The FDA also recommended sponsors make protocols more flexible and change processes to incorporate telemedicine when possible.
The Cost of Telemedicine
Some patients may be concerned with the costs associated with telehealth. The government and private insurers are working to make telemedicine more accessible and affordable.
As of March 6, 2020, Medicare will temporarily pay for doctors to administer telehealth services for patients in the United States. This means patients on Medicare can check in with their physicians without additional cost.
In the past, Medicare only covered the use of telemedicine for certain eligible patients. For example, Medicare previously covered telemedicine for patients in rural areas with minimal access to cancer centers. Any prior limitations will be lifted during the emergency period.
Additionally, some health insurers are offering incentives for telemedicine use. Insurance companies like Aetna, Blue Cross Blue Shield Association and Fidelis Care are expanding telehealth services and waiving copays for recipients. Because not every primary health provider offers telehealth services, some health coverage providers, like Fidelis, are also working with Teledoc to provide treatment online. To learn more, check out Fidelis Care’s Facebook page.
By cutting out-of-pocket costs, insurers are encouraging patients to access care from their homes as much as possible. Mesothelioma patients should contact their insurer about telehealth coverage.
Telehealth After the Pandemic

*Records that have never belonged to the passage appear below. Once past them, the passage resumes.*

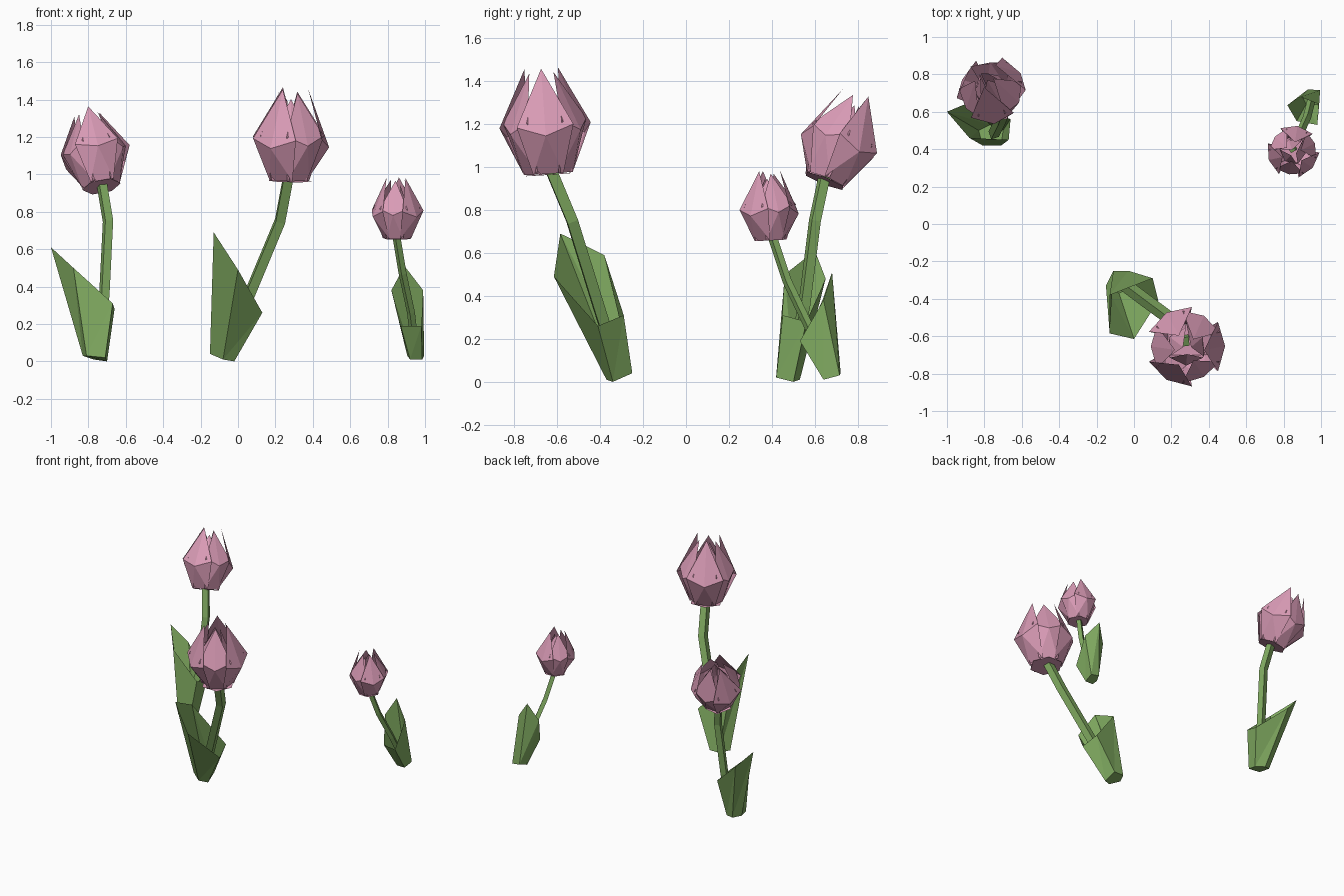
import bpy, bmesh, math
from mathutils import Vector, Matrix

cube = bpy.data.objects.get("Cube")
if cube:
    bpy.data.objects.remove(cube, do_unlink=True)


def make_material(name, rgb):
    mat = bpy.data.materials.new(name)
    mat.use_nodes = True
    mat.diffuse_color = (*rgb, 1)
    mat.node_tree.nodes["Principled BSDF"].inputs["Base Color"].default_value = (*rgb, 1)
    return mat


PINK = make_material("petal pink", (0.70, 0.33, 0.47))
GREEN = make_material("leaf green", (0.22, 0.41, 0.12))


def link(name, data, mat):
    data.materials.append(mat)
    obj = bpy.data.objects.new(name, data)
    bpy.context.collection.objects.link(obj)
    return obj


def polar(radius, degrees, z):
    a = math.radians(degrees)
    return Vector((radius * math.cos(a), radius * math.sin(a), z))


def add_petal(bm, angle, half, radius, mid_z, tip_r, tip_z):
    """Creased petal: narrow foot, wide shoulders, pointed tip."""
    def vert(r, da, z):
        return bm.verts.new(polar(r, angle + da, z))
    foot_l, foot_r = vert(0.23, -half, 0.01), vert(0.23, half, 0.01)
    side_l, side_r = vert(radius, -half, mid_z), vert(radius, half, mid_z)
    crease = vert(radius * 0.97, 0, mid_z * 0.8)
    tip = vert(tip_r, 0, tip_z)
    for face in ((foot_l, crease, side_l), (foot_l, foot_r, crease), (foot_r, side_r, crease),
                 (side_l, crease, tip), (crease, side_r, tip)):
        bm.faces.new(face)


def make_bloom(name, base, axis, height, turn):
    bm = bmesh.new()
    # closed underside of the cup
    bm.faces.new([bm.verts.new(polar(0.24, -60 * i, 0)) for i in range(6)])
    for i in range(3):
        add_petal(bm, turn + 120 * i, 38, 0.43, 0.46, 0.18, 0.99)
        add_petal(bm, turn + 60 + 120 * i, 36, 0.39, 0.50, 0.13, 0.95)
        # tight heart of the flower
        add_petal(bm, turn + 30 + 120 * i, 58, 0.21, 0.55, 0.05, 0.88)
    rotation = Vector((0, 0, 1)).rotation_difference(Vector(axis)).to_matrix().to_4x4()
    bm.transform(Matrix.Translation(base) @ rotation @ Matrix.Scale(height, 4))
    mesh = bpy.data.meshes.new(name)
    bm.to_mesh(mesh)
    bm.free()
    link(name, mesh, PINK)


def make_leaf(name, foot, rim):
    """Wrapping leaf: a closed foot ring skinned to an uneven rim."""
    bm = bmesh.new()
    low = [bm.verts.new(p) for p in foot]
    high = [bm.verts.new(p) for p in rim]
    bm.faces.new(low[::-1])
    for i in range(len(low)):
        j = (i + 1) % len(low)
        bm.faces.new((low[i], low[j], high[j]))
        bm.faces.new((low[i], high[j], high[i]))
    mesh = bpy.data.meshes.new(name)
    bm.to_mesh(mesh)
    bm.free()
    link(name, mesh, GREEN)


def make_stem(name, points, radius):
    curve = bpy.data.curves.new(name, "CURVE")
    curve.dimensions = "3D"
    curve.bevel_depth = radius
    curve.bevel_resolution = 0
    curve.use_fill_caps = True
    spline = curve.splines.new("POLY")
    spline.points.add(len(points) - 1)
    for point, co in zip(spline.points, points):
        point.co = (*co, 1)
    spline.use_smooth = False
    link(name, curve, GREEN)


# Tall front tulip
make_bloom("front_bloom", (0.275, -0.64, 0.965), (0.02, -0.07, 1), 0.5, 0)
make_stem("front_stem", [(-0.07, -0.31, 0.05), (0.05, -0.40, 0.33),
                         (0.225, -0.53, 0.75), (0.27, -0.63, 0.99)], 0.036)
make_leaf("front_leaf",
          [(-0.15, -0.33, 0.04), (-0.08, -0.37, 0.01), (-0.02, -0.34, 0),
           (-0.03, -0.25, 0.04), (-0.11, -0.25, 0.04)],
          [(-0.13, -0.585, 0.69), (0, -0.615, 0.49), (0.13, -0.41, 0.26),
           (0.10, -0.29, 0.31), (-0.13, -0.38, 0.59)])

# Leaning rear tulip
make_bloom("rear_bloom", (-0.73, 0.645, 0.935), (-0.17, 0.36, 0.9), 0.44, 35)
make_stem("rear_stem", [(-0.75, 0.48, 0.05), (-0.715, 0.55, 0.35),
                        (-0.695, 0.60, 0.75), (-0.73, 0.645, 0.96)], 0.031)
make_leaf("rear_leaf",
          [(-0.83, 0.50, 0.03), (-0.81, 0.42, 0.03), (-0.71, 0.42, 0.02),
           (-0.70, 0.50, 0), (-0.77, 0.53, 0.01)],
          [(-1, 0.60, 0.61), (-0.88, 0.46, 0.50), (-0.67, 0.45, 0.31),
           (-0.66, 0.56, 0.28), (-0.88, 0.65, 0.48)])

# Small side tulip
make_bloom("small_bloom", (0.85, 0.395, 0.655), (0, -0.05, 1), 0.33, 80)
make_stem("small_stem", [(0.95, 0.67, 0.05), (0.925, 0.57, 0.26),
                         (0.88, 0.47, 0.47), (0.845, 0.40, 0.68)], 0.022)
make_leaf("small_leaf",
          [(0.93, 0.72, 0.04), (0.905, 0.67, 0.03), (0.92, 0.64, 0.01),
           (0.985, 0.64, 0.01), (0.995, 0.715, 0.03)],
          [(0.89, 0.68, 0.51), (0.82, 0.635, 0.38), (0.87, 0.55, 0.19),
           (0.98, 0.53, 0.19), (0.99, 0.64, 0.38)])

The sudden rise of COVID-19 made the world quickly shift to telehealth. Online services and virtual appointments are keeping patients out of high-risk areas like crowded waiting rooms. Doctors have noted telemedicine is an effective way to keep cancer patients safe from viruses and germs.
Expanding telehealth services now is likely to have an impact on cancer care after social distancing ends. Doctors and healthcare officials are noting the advantages, drawbacks and potential improvements of virtual care. As the United States healthcare system moves towards a new normal, the use of telemedicine is expected to increase.